Task brief ▸
Give back exactly the lines from the start of the entries below to the line holding "return finish(name, bm, smooth)", that line included, and leave every picture out.

Data extracted from a collection ▸
▬▬▬
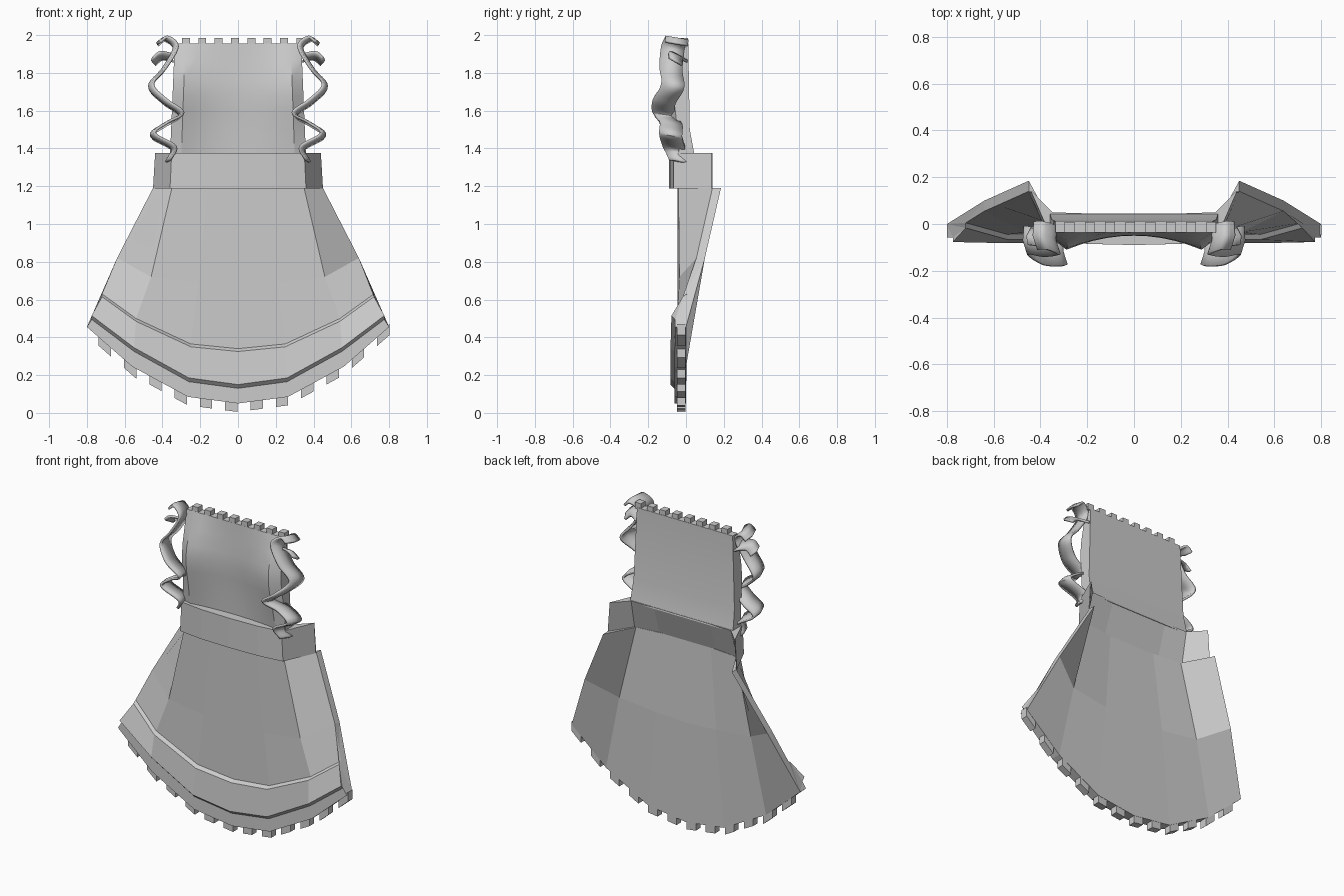
import bpy, bmesh, math
from mathutils import Vector

cube = bpy.data.objects.get("Cube")
if cube:
    bpy.data.objects.remove(cube)

cloth = bpy.data.materials.new("grey_cloth")
cloth.use_nodes = True
GREY = (0.6, 0.6, 0.6, 1)
cloth.diffuse_color = GREY
cloth.node_tree.nodes["Principled BSDF"].inputs["Base Color"].default_value = GREY


def finish(name, bm, smooth=None):
    bmesh.ops.recalc_face_normals(bm, faces=bm.faces)
    me = bpy.data.meshes.new(name)
    bm.to_mesh(me)
    bm.free()
    ob = bpy.data.objects.new(name, me)
    bpy.context.collection.objects.link(ob)
    me.materials.append(cloth)
    if smooth:
        bpy.ops.object.select_all(action='DESELECT')
        ob.select_set(True)
        bpy.context.view_layer.objects.active = ob
        bpy.ops.object.shade_smooth_by_angle(angle=math.radians(smooth))
    return ob


def loft(name, sections, smooth=None):
    """Skin a row of closed cross-sections and cap both ends."""
    bm = bmesh.new()
    rings = [[bm.verts.new(p) for p in s] for s in sections]
    n = len(rings[0])
    for a, b in zip(rings, rings[1:]):
        for i in range(n):
            j = (i + 1) % n
            bm.faces.new((a[i], a[j], b[j], b[i]))
    bm.faces.new(rings[0])
    bm.faces.new(rings[-1])
    bmesh.ops.triangulate(bm, faces=[f for f in bm.faces if len(f.verts) > 4])
    return finish(name, bm, smooth)


def both_sides(half):
    """Mirror sections that run from the middle out to +x."""
    left = [[(-x, y, z) for x, y, z in s] for s in half[:0:-1]]
    return left + half


def tab_row(name, places, size):
    """Row of small blocks, each given by a centre and a tilt."""
    bm = bmesh.new()
    for centre, tilt in places:
        made = bmesh.ops.create_cube(bm, size=1)["verts"]
        for v in made:
            p = Vector((v.co.x * size[0], v.co.y * size[1], v.co.z * size[2]))
            p = Vector((p.x, p.y, p.z + p.x * tilt))
            v.co = p + Vector(centre)
    finish(name, bm)


# Skirt: per column, (x, z) of top, fold, upper trim, lower trim and hem,
# then front and back depth at top, fold and hem
COLUMNS = [
    ((0, 1.19), (0, .68), (0, .34), (0, .15), (0, .05), (-.045, -.045, -.05), (-.02, 0, 0)),
    ((.16, 1.19), (.21, .69), (.25, .365), (.26, .185), (.265, .085), (-.045, -.045, -.05), (-.02, 0, 0)),
    ((.35, 1.19), (.46, .72), (.54, .50), (.55, .345), (.56, .245), (-.04, -.035, -.05), (0, .01, 0)),
    ((.45, 1.19), (.64, .82), (.72, .63), (.775, .515), (.8, .455), (.14, .055, -.045), (.185, .1, 0)),
]
half = []
for top, fold, trim, low, hem, front, back in COLUMNS:
    f0, f1, f2 = front
    ft = (f1 + f2) / 2 if f1 > 0 else f2 + .005
    half.append([
        (top[0], f0, top[1]), (fold[0], f1, fold[1]),
        (trim[0], ft, trim[1]), (trim[0], ft - .022, trim[1] - .015),
        (low[0], f2 - .032, low[1]), (low[0], f2 - .012, low[1] - .02),
        (hem[0], f2 - .012, hem[1]), (hem[0], back[2], hem[1]),
        (fold[0], back[1], fold[1]), (top[0], back[0], top[1])])
loft("skirt", both_sides(half))

# Hem tabs follow the hem line
HEM = [c[4] for c in COLUMNS]


def hem_at(x):
    x = abs(x)
    for (xa, za), (xb, zb) in zip(HEM, HEM[1:]):
        if x <= xb:
            slope = (zb - za) / (xb - xa)
            return za + (x - xa) * slope, slope


places = []
for i in range(-5, 7):
    x = -.035 + i * .134
    z, slope = hem_at(x)
    places.append(((x, -.024, z - .015), math.copysign(slope, x)))
tab_row("hem_tabs", places, (.065, .045, .06))

# Waistband: front wraps back at the sides
half = []
for x, front, back_top, back_low in [(0, -.09, .045, -.02), (.2, -.085, .045, -.02),
                                     (.36, -.065, .05, 0), (.45, .135, .14, .14)]:
    half.append([(x, front, 1.188), (x * .975, front, 1.375),
                 (x * .97, back_top, 1.375), (x, back_low, 1.188)])
loft("waistband", both_sides(half))

# Bodice: hollow in the middle, fuller toward the sides
ROWS = [(1.36, -.03, .02), (1.5, -.035, .04), (1.6, -.043, .055), (1.68, -.05, .06),
        (1.76, -.048, .055), (1.86, -.04, .03), (1.955, -.036, .0)]
half = []
for x in (0, .06, .12, .18, .24, .3, .36):
    u = x / .3 if x <= .3 else .5
    ring = [(x * (1 - .07 * (z - 1.36) / .6), mid - swell * u * u, z)
            for z, mid, swell in ROWS]
    ring += [(x * .93, .012, 1.955), (x * .98, .02, 1.5), (x, .045, 1.365)]
    half.append(ring)
loft("bodice", both_sides(half), 25)
tab_row("neckline_tabs", [((-.276 + i * .0866, -.013, 1.965), 0) for i in range(8)],
        (.042, .045, .04))


# Ruffles: smooth ribbon along a wavy edge, mirrored
def smooth_path(points, steps=6):
    pts = [Vector(p) for p in points]
    pts = [2 * pts[0] - pts[1]] + pts + [2 * pts[-1] - pts[-2]]
    out = []
    for a, b, c, d in zip(pts, pts[1:], pts[2:], pts[3:]):
        for k in range(steps):
            t = k / steps
            out.append(.5 * (2 * b + (c - a) * t + (2 * a - 5 * b + 4 * c - d) * t * t
                             + (3 * b - a - 3 * c + d) * t ** 3))
    return out + [pts[-2]]


def ribbon(name, points, width, side):
    bm = bmesh.new()
    rows = []
    for p in smooth_path(points):
        edge = [p + Vector(width) * k for k in (0, .5, 1)]
        edge[1].x += .012
        rows.append([bm.verts.new((e.x * side, e.y, e.z)) for e in edge])
    for a, b in zip(rows, rows[1:]):
        for i in range(2):
            bm.faces.new((a[i], a[i + 1], b[i + 1], b[i]))
    ob = finish(name, bm, 40)
    mod = ob.modifiers.new("thickness", 'SOLIDIFY')
    mod.thickness = .014
    mod.offset = 0


WAVE = [(.41, -.11, 1.965), (.37, -.11, 1.99), (.32, -.13, 1.94), (.38, -.14, 1.83),
        (.45, -.13, 1.74), (.38, -.175, 1.66), (.29, -.175, 1.59), (.37, -.14, 1.54),
        (.44, -.14, 1.48), (.33, -.12, 1.41), (.36, -.09, 1.34)]
CURL = [(.45, -.09, 1.88), (.41, -.09, 1.91), (.35, -.06, 1.9)]
for side, word in ((1, "left"), (-1, "right")):
    ribbon(word + "_ruffle", WAVE, (.015, .12, -.02), side)
    ribbon(word + "_ruffle_end", CURL, (-.01, .07, -.04), side)
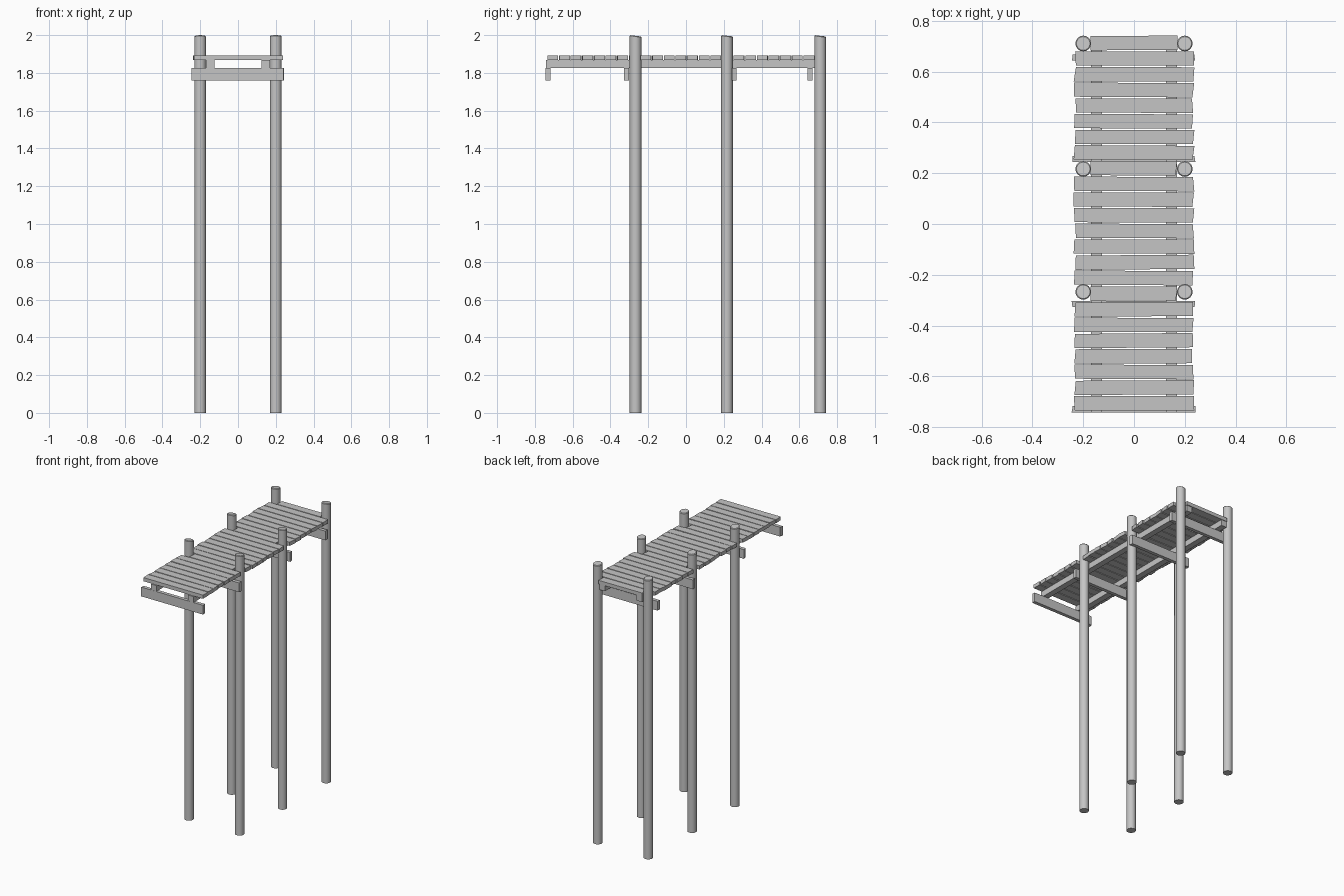
import bpy, bmesh, math, random
from mathutils import Matrix, Vector

random.seed(4)
old = bpy.data.objects.get("Cube")
if old:
    bpy.data.objects.remove(old, do_unlink=True)

wood = bpy.data.materials.new("weathered_grey")
wood.use_nodes = True
grey = (0.56, 0.56, 0.56, 1)
wood.diffuse_color = grey
wood.node_tree.nodes["Principled BSDF"].inputs["Base Color"].default_value = grey


def finish(name, bm):
    mesh = bpy.data.meshes.new(name)
    bm.to_mesh(mesh)
    bm.free()
    mesh.materials.append(wood)
    obj = bpy.data.objects.new(name, mesh)
    bpy.context.collection.objects.link(obj)
    return obj


def board(name, center, size, jitter=0.0):
    """Box whose ends along x are cut a little unevenly."""
    bm = bmesh.new()
    bmesh.ops.create_cube(bm, size=1)
    # one offset per vertical corner edge keeps the sides flat
    cut = {(sx, sy): random.uniform(-jitter, jitter) for sx in (-1, 1) for sy in (-1, 1)}
    for v in bm.verts:
        key = (1 if v.co.x > 0 else -1, 1 if v.co.y > 0 else -1)
        v.co = Vector(a * b for a, b in zip(v.co, size)) + Vector(center)
        v.co.x += cut[key]
    return finish(name, bm)


def post(name, x, y, radius=0.031, height=2.0):
    """Round log with a slightly slanted, eased top."""
    bm = bmesh.new()
    bmesh.ops.create_cone(bm, cap_ends=True, segments=16, radius1=radius, radius2=radius,
                          depth=height, matrix=Matrix.Translation((x, y, height / 2)))
    rim = [e for e in bm.edges if all(v.co.z > 1 for v in e.verts)]
    bmesh.ops.bevel(bm, geom=rim, offset=0.004, segments=1, affect='EDGES')
    slope = random.uniform(0.1, 0.2)
    for v in bm.verts:
        if v.co.z > 1:
            v.co.z -= slope * (v.co.y - y + radius)
    obj = finish(name, bm)
    bpy.context.view_layer.objects.active = obj
    bpy.ops.object.select_all(action='DESELECT')
    obj.select_set(True)
    bpy.ops.object.shade_smooth_by_angle(angle=math.radians(30))


# Posts and the two long bearers under the deck
for side, sx in (("left", 1), ("right", -1)):
    for place, y in (("front", -0.267), ("middle", 0.217), ("back", 0.711)):
        post(f"{side}_{place}_post", sx * 0.2, y)
    board(f"{side}_bearer", (sx * 0.147, -0.003, 1.846), (0.043, 1.478, 0.042))

# Cross beams carrying the bearers
for i, y in enumerate((-0.73, -0.315, 0.256, 0.656)):
    board(f"cross_beam_{i + 1}", (-0.002, y, 1.792), (0.484, 0.025, 0.066), 0.003)

# Deck planks, shortened where they pass between a pair of posts
for i in range(24):
    width = 0.335 if i % 8 == 7 else 0.466
    plank = board(f"plank_{i + 1}", (0, 0, 0), (width, 0.056, 0.026), 0.005)
    plank.location = (0, -0.706 + i * 0.0617, 1.88)
    plank.rotation_euler.z = random.uniform(-0.008, 0.008)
▬▬▬
Result of the exercise ▸
import bpy, bmesh, math
from mathutils import Vector

cube = bpy.data.objects.get("Cube")
if cube:
    bpy.data.objects.remove(cube)

cloth = bpy.data.materials.new("grey_cloth")
cloth.use_nodes = True
GREY = (0.6, 0.6, 0.6, 1)
cloth.diffuse_color = GREY
cloth.node_tree.nodes["Principled BSDF"].inputs["Base Color"].default_value = GREY


def finish(name, bm, smooth=None):
    bmesh.ops.recalc_face_normals(bm, faces=bm.faces)
    me = bpy.data.meshes.new(name)
    bm.to_mesh(me)
    bm.free()
    ob = bpy.data.objects.new(name, me)
    bpy.context.collection.objects.link(ob)
    me.materials.append(cloth)
    if smooth:
        bpy.ops.object.select_all(action='DESELECT')
        ob.select_set(True)
        bpy.context.view_layer.objects.active = ob
        bpy.ops.object.shade_smooth_by_angle(angle=math.radians(smooth))
    return ob


def loft(name, sections, smooth=None):
    """Skin a row of closed cross-sections and cap both ends."""
    bm = bmesh.new()
    rings = [[bm.verts.new(p) for p in s] for s in sections]
    n = len(rings[0])
    for a, b in zip(rings, rings[1:]):
        for i in range(n):
            j = (i + 1) % n
            bm.faces.new((a[i], a[j], b[j], b[i]))
    bm.faces.new(rings[0])
    bm.faces.new(rings[-1])
    bmesh.ops.triangulate(bm, faces=[f for f in bm.faces if len(f.verts) > 4])
    return finish(name, bm, smooth)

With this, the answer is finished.